A "verified" Twitter account has been a coveted social media status symbol reserved for the likes of well-known names and institutions, from the White House to the NFL to Kim Kardashian.
But now, applying to get that little blue check mark is becoming simpler after the tech company said Tuesday it created an online application process for anyone to request verified status.
"We want to make it even easier for people to find creators and influencers on Twitter so it makes sense for us to let people apply for verification," Tina Bhatnagar, Twitter's vice president of user services, said in a statement. "We hope opening up this application process results in more people finding great, high-quality accounts to follow, and for these creators and influencers to connect with a broader audience."
The more upfront process, however, doesn't mean the criteria to getting a verified account has changed — accounts will still be scrutinized and deemed important enough to be considered of "public interest."

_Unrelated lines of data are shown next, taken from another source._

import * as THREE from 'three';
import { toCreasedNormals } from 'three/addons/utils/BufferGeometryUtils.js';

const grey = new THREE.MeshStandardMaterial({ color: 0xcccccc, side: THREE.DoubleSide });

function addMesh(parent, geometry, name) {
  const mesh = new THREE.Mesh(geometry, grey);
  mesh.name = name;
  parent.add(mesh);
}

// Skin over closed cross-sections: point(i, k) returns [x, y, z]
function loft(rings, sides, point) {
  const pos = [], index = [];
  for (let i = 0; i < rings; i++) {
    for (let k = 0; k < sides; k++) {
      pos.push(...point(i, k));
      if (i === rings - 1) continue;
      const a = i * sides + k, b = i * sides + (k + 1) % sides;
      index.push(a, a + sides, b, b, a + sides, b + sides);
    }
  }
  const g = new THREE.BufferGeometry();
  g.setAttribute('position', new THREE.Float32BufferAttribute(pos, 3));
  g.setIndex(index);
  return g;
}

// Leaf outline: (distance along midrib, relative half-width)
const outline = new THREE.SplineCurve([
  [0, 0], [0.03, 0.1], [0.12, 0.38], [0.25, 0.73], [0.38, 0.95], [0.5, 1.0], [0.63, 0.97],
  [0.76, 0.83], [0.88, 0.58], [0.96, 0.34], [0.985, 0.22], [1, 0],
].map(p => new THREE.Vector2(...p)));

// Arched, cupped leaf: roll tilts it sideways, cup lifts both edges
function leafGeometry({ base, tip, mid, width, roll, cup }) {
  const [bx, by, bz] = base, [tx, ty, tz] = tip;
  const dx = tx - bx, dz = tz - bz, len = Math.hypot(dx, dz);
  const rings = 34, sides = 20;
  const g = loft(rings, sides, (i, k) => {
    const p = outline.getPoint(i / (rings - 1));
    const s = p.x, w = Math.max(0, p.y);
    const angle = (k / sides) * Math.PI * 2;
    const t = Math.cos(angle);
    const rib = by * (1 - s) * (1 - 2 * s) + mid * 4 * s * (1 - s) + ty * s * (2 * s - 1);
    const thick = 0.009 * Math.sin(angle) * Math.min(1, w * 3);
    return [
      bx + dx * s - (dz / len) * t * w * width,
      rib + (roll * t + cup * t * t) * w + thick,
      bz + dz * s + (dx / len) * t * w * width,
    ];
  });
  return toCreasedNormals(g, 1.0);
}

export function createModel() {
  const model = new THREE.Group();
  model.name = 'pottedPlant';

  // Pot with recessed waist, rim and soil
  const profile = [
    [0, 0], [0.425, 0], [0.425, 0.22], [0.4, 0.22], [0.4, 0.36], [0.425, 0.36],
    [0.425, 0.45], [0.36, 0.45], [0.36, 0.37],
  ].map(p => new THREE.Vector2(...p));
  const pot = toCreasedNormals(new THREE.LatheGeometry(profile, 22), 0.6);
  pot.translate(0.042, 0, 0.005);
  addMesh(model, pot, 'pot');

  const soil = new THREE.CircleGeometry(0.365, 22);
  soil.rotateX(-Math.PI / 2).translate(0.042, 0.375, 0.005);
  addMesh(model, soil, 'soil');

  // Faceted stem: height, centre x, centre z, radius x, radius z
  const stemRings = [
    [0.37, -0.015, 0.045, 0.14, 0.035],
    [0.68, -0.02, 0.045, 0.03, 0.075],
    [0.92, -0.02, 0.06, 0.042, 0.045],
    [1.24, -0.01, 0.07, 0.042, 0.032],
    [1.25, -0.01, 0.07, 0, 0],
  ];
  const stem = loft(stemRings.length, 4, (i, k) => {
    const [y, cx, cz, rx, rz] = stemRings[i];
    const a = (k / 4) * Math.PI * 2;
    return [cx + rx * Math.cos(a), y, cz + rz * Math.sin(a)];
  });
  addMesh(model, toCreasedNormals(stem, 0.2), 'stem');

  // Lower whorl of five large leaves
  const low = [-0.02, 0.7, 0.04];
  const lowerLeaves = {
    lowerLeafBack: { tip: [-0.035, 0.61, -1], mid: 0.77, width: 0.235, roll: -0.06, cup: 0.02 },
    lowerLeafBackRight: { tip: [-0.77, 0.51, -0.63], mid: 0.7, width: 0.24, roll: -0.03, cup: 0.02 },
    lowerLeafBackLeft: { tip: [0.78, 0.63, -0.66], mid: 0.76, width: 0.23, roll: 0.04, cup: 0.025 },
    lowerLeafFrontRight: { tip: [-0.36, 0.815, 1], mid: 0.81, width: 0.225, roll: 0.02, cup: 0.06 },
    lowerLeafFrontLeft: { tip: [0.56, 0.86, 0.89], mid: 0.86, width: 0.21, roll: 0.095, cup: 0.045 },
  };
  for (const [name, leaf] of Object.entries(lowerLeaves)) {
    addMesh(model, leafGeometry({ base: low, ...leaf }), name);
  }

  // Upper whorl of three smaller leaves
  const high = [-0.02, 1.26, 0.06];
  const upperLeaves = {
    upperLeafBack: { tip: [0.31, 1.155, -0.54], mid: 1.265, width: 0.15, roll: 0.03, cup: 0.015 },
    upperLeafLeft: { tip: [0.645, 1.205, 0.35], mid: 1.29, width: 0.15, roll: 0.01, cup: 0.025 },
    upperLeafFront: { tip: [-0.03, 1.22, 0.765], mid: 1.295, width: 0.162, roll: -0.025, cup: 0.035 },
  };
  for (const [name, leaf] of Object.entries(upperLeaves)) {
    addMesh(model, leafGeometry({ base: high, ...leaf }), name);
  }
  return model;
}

Verified accounts are typically requested by celebrities and organizations in entertainment, fashion, politics, sports, media, business and other key interest areas.
A blue check mark, Twitter says, allows people to know an account — particularly that of a celebrity — is not fake.
Twitter was the first online platform to introduce account verification in 2009, and it now has about 187,000 verified ones.
Competitors such as Facebook and Instagram have begun to follow Twitter's lead and show verified accounts with a similar icon.
One of the first Twitter accounts given verified status was the Centers for Disease Control and Prevention (@CDCgov) to help citizens find an accurate and valid source for public health information.
Other accounts verified early on were NASA's Armstrong Flight Research Center, Oprah Winfrey, Milwaukee police and Kardashian, who now has about 46.8 million followers.